For more information contact:
Larry Siems, (212) 334-1660 ext. 105

New York City, December 27, 2011—PEN American Center reacted angrily to the news that the Chinese government has again used the cover of the year-end holidays to try and sentence two writers to long prison terms for essays they published on overseas websites, calling the timing of the convictions “deliberate and cynical.”

In an eerie replay of the 2009 trial of Liu Xiaobo, which took place two days before Christmas and which ended in the announcement of an 11-year prison term on Christmas Day, writer Chen Wei was tried Friday in the city of Suining in southwestern China on charges of “inciting subversion” for seven passages in four essays criticizing the Chinese political system and praising the development of civil society. Chen, a co-signer of Charter 08 who was detained in February during a crackdown sparked by fears of an Arab spring-style “Jasmine revolution,” was convicted in a two-hour, closed-door proceeding and sentenced immediately to nine years in prison. Like Liu Xianbin, sentenced by the same court nine months ago, Chen Wei is an honoray member of the Independent Chinese PEN Center, and he was the recipient of the center’s 2011 Liu Xiaobo Courage to Write Award at the center’s annual meeting in Hong Kong in July.

Three days later, on Monday, December 26, freelancer writer and human rights activist Chen Xi was tried for inciting subversion in Guiyang City in Huizhou Province, also for a handful of sentences from his essays published online outside of China. Chen Xi had been detained less than a month earlier, on November 29, when police raided his home and confiscated his computer, and was sentenced to a 10-year prison term with an additional three years’ deprivation of political rights. Both Chen Wei and Chen Xi are prominent activists who have been jailed for long stretches in the past for their peaceful political activism.

“Once more the Chinese regime has chosen to darken the holiday season with a reminder of its fear of independent thought,” PEN American Center President Kwame Anthony Appiah said today. “We salute the extraordinary courage of those Chinese, like Chen Wei, Chen Xi, and Liu Xiaobo, who love their country enough to risk long-term incarceration for speaking out against a government that betrays the hopes of the Chinese people every day.”

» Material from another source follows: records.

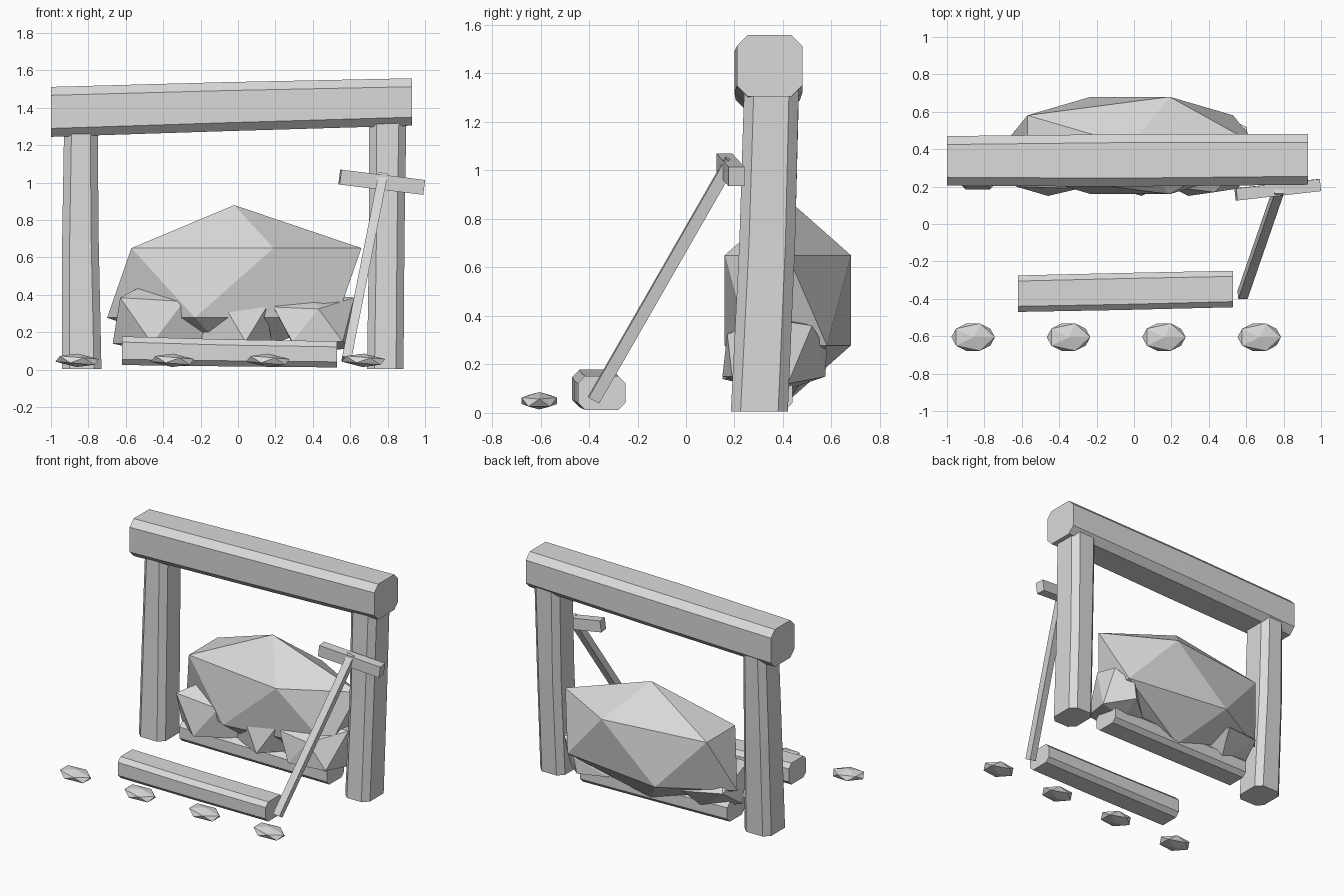
import bpy, bmesh
from mathutils import Vector, Matrix

if "Cube" in bpy.data.objects:
    bpy.data.objects.remove(bpy.data.objects["Cube"])

stone = bpy.data.materials.new("plain_grey")
stone.diffuse_color = (0.7, 0.7, 0.7, 1)
stone.use_nodes = True
stone.node_tree.nodes["Principled BSDF"].inputs["Base Color"].default_value = stone.diffuse_color


def finish(name, bm):
    bmesh.ops.recalc_face_normals(bm, faces=bm.faces)
    mesh = bpy.data.meshes.new(name)
    bm.to_mesh(mesh)
    bm.free()
    mesh.materials.append(stone)
    obj = bpy.data.objects.new(name, mesh)
    bpy.context.collection.objects.link(obj)
    return obj


def timber(name, axis, stations, c):
    """Loft chamfered rectangles; each station is (position, u0, u1, v0, v1)."""
    bm = bmesh.new()
    rings = []
    for t, u0, u1, v0, v1 in stations:
        pts = [(u0 + c, v0), (u1 - c, v0), (u1, v0 + c), (u1, v1 - c),
               (u1 - c, v1), (u0 + c, v1), (u0, v1 - c), (u0, v0 + c)]
        rings.append([bm.verts.new((t, u, v) if axis == 'X' else (u, v, t)) for u, v in pts])
    for a, b in zip(rings, rings[1:]):
        for i in range(8):
            j = (i + 1) % 8
            bm.faces.new((a[i], a[j], b[j], b[i]))
    bm.faces.new(rings[0])
    bm.faces.new(rings[-1])
    return finish(name, bm)


def bar(name, a, b, width, depth, end_scale=1.0):
    """Square stick running from a to b."""
    a, b = Vector(a), Vector(b)
    z = (b - a).normalized()
    x = Vector((0, -1, 0)).cross(z).normalized()
    y = z.cross(x)
    bm = bmesh.new()
    ends = []
    for p, s in ((a, 1), (b, end_scale)):
        ends.append([bm.verts.new(p + x * i * width / 2 * s + y * j * depth / 2 * s)
                     for i, j in ((-1, -1), (1, -1), (1, 1), (-1, 1))])
    for i in range(4):
        j = (i + 1) % 4
        bm.faces.new((ends[0][i], ends[0][j], ends[1][j], ends[1][i]))
    bm.faces.new(ends[0])
    bm.faces.new(ends[1])
    return finish(name, bm)


def rock(name, center, radii, tilt=0.0):
    bm = bmesh.new()
    bmesh.ops.create_icosphere(bm, subdivisions=1, radius=1)
    bm.transform(Matrix.Translation(center) @ Matrix.Rotation(tilt, 4, 'Y')
                 @ Matrix.Diagonal((*radii, 1)))
    return finish(name, bm)


def hull_rock(name, points):
    bm = bmesh.new()
    for p in points:
        bm.verts.new(p)
    bmesh.ops.convex_hull(bm, input=bm.verts)
    return finish(name, bm)


# Mine entrance frame: sagging lintel and two leaning posts
timber("lintel_beam", 'X', [(-1, .205, .47, 1.245, 1.512),
                            (-.08, .20, .48, 1.275, 1.537),
                            (.93, .21, .48, 1.305, 1.558)], .045)
timber("left_post", 'Z', [(.005, -.94, -.73, .185, .42),
                          (.7, -.94, -.745, .22, .45),
                          (1.29, -.93, -.75, .24, .465)], .04)
timber("right_post", 'Z', [(.005, .69, .885, .185, .42),
                           (.7, .70, .89, .22, .45),
                           (1.34, .70, .90, .24, .465)], .04)

# Big boulder blocking the entrance
rock("boulder", (-.02, .42, .464), (.76, .306, .416))

# Smaller rocks around its foot
hull_rock("left_rubble", [(-.63, .20, .385), (-.29, .19, .365), (-.50, .33, .455),
                          (-.28, .36, .42), (-.46, .15, .14), (-.13, .30, .15),
                          (-.67, .32, .14), (-.64, .50, .27), (-.36, .56, .24),
                          (-.42, .40, .08)])
hull_rock("middle_rubble", [(-.09, .19, .37), (.06, .21, .405), (-.04, .32, .415),
                            (.12, .30, .40), (.15, .20, .33), (.04, .15, .15),
                            (-.21, .28, .15), (.18, .30, .15), (0, .42, .10)])
hull_rock("right_rubble", [(.19, .20, .335), (.43, .17, .325), (.38, .32, .41),
                           (.62, .36, .385), (.29, .15, .15), (.56, .19, .15),
                           (.62, .42, .12), (.60, .52, .36), (.48, .58, .26),
                           (.46, .575, .15), (.30, .45, .12), (.42, .40, .09)])

# Boardwalk: logs across the front and back with three planks between
timber("front_log", 'X', [(-.62, -.47, -.275, .025, .178),
                          (-.07, -.46, -.262, .018, .162),
                          (.53, -.445, -.25, .012, .152)], .03)
timber("back_log", 'X', [(-.62, .225, .42, .025, .165),
                         (-.07, .235, .43, .018, .155),
                         (.53, .245, .44, .012, .145)], .03)
for i in range(3):
    bar("plank_%d" % (i + 1), (-.355 + .34 * i, -.33, .068), (-.355 + .34 * i, .30, .068), .308, .08)

# Pickaxe leaning on the right post
bar("pick_handle", (.58, -.38, .055), (.775, .185, 1.04), .05, .05)
bar("pick_head", (.545, .158, 1.03), (.992, .208, .975), .08, .065)

# Row of stones in front
for i in range(4):
    rock("path_stone_%d" % (i + 1), (-.86 + .51 * i, -.605, .05), (.129, .086, .036), .08)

“The Chinese Communist Party daily faces unrest that is the result of the unrestrained abuse of power in the provinces,” Appiah added, noting that the same day Chen Wei was being convicted in a secret proceeding, Chinese police were firing teargas at residents protesting the expansion of a power plant in Haimen in southeastern China. “When will officials grasp that the only way to destroy the boil of corruption is the healing lance of free commentary?”

PEN American Center Freedom to Write and International Programs Director Larry Siems urged the world to protest both the convictions and the pattern of clustering such trials around the end-of-the year holidays. “Hustling people through closed-door trials on charges that clearly abridge the right to freedom of expression is not conduct that stands up well to international scrutiny,” Siems said. “We must make clear to Chinese authorities that we are watching the cases of Chen Wei and Chen Xi, and that there is no free pass for abuses carried out in haste during the holidays.”

PEN American Center is the largest of the 145 centers of PEN International, the world’s oldest human rights organization and the oldest international literary organization. The Freedom to Write Program of PEN American Center works to protect the freedom of the written word wherever it is imperiled. It defends writers and journalists from all over the world who are imprisoned, threatened, persecuted, or attacked in the course of carrying out their profession. For more information on PEN’s work, please visit